=== Assignment ===
If a line of the data below holds the word "name", list it.

Recorded data
•••••
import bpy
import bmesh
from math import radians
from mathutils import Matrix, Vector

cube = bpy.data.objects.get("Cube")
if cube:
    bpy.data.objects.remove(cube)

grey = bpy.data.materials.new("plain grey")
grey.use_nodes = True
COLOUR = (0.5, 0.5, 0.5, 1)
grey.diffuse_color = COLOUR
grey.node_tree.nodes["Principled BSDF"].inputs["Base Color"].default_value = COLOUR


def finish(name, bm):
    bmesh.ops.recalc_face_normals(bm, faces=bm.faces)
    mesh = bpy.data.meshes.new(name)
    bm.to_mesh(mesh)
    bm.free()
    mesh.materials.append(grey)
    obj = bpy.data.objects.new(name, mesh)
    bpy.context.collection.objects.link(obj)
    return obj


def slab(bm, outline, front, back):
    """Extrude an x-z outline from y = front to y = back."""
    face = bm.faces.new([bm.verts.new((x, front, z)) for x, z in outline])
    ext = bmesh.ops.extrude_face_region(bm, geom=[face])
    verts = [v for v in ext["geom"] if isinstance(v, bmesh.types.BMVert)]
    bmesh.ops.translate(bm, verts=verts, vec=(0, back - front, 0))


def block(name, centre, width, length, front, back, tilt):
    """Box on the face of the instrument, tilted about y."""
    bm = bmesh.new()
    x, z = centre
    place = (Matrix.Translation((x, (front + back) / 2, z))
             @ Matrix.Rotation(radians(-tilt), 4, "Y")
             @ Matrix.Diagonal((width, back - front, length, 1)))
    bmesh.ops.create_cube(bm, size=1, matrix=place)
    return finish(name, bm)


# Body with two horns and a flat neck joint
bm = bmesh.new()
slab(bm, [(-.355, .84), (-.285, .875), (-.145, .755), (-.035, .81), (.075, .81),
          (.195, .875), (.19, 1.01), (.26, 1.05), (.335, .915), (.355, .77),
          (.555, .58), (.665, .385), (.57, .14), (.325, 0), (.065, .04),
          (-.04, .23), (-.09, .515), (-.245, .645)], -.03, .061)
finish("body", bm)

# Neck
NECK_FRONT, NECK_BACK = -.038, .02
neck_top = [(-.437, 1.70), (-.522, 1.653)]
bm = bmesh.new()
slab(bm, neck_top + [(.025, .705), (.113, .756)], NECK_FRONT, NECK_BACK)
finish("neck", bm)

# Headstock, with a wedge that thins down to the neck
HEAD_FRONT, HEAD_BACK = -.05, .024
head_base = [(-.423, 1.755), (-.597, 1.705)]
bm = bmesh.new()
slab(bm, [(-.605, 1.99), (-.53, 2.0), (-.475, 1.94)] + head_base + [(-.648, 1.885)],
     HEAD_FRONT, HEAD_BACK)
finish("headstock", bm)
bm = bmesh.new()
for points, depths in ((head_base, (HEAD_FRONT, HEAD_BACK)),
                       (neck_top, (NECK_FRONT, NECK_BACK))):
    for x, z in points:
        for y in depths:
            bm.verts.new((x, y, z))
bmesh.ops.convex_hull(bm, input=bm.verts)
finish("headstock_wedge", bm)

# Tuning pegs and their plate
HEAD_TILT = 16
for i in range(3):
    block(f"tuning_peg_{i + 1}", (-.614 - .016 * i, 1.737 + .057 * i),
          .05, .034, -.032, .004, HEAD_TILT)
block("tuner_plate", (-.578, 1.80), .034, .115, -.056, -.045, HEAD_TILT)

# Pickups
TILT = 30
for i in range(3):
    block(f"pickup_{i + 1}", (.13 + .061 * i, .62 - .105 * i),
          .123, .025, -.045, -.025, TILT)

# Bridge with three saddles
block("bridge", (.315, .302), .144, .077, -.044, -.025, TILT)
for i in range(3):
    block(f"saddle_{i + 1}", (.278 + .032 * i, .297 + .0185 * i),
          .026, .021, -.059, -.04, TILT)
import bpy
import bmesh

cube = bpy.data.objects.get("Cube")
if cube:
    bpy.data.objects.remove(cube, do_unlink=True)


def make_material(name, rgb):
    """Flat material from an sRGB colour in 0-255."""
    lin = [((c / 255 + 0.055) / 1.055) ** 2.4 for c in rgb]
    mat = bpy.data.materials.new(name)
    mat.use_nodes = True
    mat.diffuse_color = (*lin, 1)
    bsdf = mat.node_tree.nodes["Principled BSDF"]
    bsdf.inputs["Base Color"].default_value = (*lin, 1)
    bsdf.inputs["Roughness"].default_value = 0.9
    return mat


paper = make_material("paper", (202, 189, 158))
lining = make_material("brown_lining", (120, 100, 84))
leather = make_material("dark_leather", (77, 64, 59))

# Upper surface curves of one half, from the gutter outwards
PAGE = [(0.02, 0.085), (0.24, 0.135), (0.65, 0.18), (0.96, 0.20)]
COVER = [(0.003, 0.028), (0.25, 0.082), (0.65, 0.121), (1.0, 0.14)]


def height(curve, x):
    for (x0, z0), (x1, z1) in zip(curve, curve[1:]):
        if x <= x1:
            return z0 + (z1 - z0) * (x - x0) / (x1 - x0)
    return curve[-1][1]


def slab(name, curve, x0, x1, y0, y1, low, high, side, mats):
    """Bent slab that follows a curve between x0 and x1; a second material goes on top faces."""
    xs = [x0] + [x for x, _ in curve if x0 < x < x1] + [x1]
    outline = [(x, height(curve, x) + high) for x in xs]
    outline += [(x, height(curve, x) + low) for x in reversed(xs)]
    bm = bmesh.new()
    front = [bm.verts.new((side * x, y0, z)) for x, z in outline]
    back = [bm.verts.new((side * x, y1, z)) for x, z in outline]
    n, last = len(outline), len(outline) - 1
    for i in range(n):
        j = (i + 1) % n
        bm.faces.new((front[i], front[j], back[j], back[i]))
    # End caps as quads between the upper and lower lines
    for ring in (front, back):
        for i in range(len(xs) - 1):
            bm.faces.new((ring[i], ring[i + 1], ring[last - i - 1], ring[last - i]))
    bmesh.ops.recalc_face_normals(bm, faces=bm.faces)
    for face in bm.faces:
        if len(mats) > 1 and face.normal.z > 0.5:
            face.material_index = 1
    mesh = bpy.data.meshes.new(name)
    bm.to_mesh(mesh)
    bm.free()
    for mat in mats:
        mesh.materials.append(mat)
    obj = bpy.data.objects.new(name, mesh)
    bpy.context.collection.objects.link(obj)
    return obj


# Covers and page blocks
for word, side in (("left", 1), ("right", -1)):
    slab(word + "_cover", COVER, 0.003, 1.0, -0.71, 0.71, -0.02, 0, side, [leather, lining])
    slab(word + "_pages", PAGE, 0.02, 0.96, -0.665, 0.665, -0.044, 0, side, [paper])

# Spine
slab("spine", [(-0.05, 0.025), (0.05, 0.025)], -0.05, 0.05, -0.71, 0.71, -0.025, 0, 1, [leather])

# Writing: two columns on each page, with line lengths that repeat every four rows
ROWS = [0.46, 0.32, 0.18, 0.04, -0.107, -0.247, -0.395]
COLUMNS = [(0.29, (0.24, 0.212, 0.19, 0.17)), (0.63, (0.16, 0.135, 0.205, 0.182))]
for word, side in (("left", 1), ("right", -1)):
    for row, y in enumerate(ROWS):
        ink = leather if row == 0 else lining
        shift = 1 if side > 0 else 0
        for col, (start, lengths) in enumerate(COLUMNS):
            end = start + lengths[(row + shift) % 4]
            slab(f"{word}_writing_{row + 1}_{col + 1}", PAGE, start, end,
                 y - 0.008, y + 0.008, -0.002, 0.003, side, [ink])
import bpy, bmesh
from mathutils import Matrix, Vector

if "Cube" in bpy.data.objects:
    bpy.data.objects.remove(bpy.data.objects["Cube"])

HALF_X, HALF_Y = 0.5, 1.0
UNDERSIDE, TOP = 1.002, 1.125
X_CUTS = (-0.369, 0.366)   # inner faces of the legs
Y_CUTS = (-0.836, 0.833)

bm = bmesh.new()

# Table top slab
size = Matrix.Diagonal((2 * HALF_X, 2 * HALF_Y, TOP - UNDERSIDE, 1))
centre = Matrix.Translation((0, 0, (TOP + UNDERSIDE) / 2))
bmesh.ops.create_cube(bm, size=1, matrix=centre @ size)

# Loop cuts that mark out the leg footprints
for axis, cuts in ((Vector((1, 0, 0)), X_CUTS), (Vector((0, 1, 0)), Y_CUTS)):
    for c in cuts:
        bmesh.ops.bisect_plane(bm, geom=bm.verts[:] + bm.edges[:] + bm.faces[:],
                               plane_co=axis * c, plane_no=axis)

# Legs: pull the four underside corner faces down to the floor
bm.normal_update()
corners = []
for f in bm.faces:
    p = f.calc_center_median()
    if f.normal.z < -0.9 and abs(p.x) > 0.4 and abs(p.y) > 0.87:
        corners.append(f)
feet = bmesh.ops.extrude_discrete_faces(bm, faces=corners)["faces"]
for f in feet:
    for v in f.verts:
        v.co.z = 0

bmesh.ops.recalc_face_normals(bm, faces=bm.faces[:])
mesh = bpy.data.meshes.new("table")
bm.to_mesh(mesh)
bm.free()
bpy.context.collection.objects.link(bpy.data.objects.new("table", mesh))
•••••
=== Result for this task ===
def finish(name, bm):
    mesh = bpy.data.meshes.new(name)
    obj = bpy.data.objects.new(name, mesh)
def block(name, centre, width, length, front, back, tilt):
    return finish(name, bm)
def make_material(name, rgb):
    mat = bpy.data.materials.new(name)
def slab(name, curve, x0, x1, y0, y1, low, high, side, mats):
    mesh = bpy.data.meshes.new(name)
    obj = bpy.data.objects.new(name, mesh)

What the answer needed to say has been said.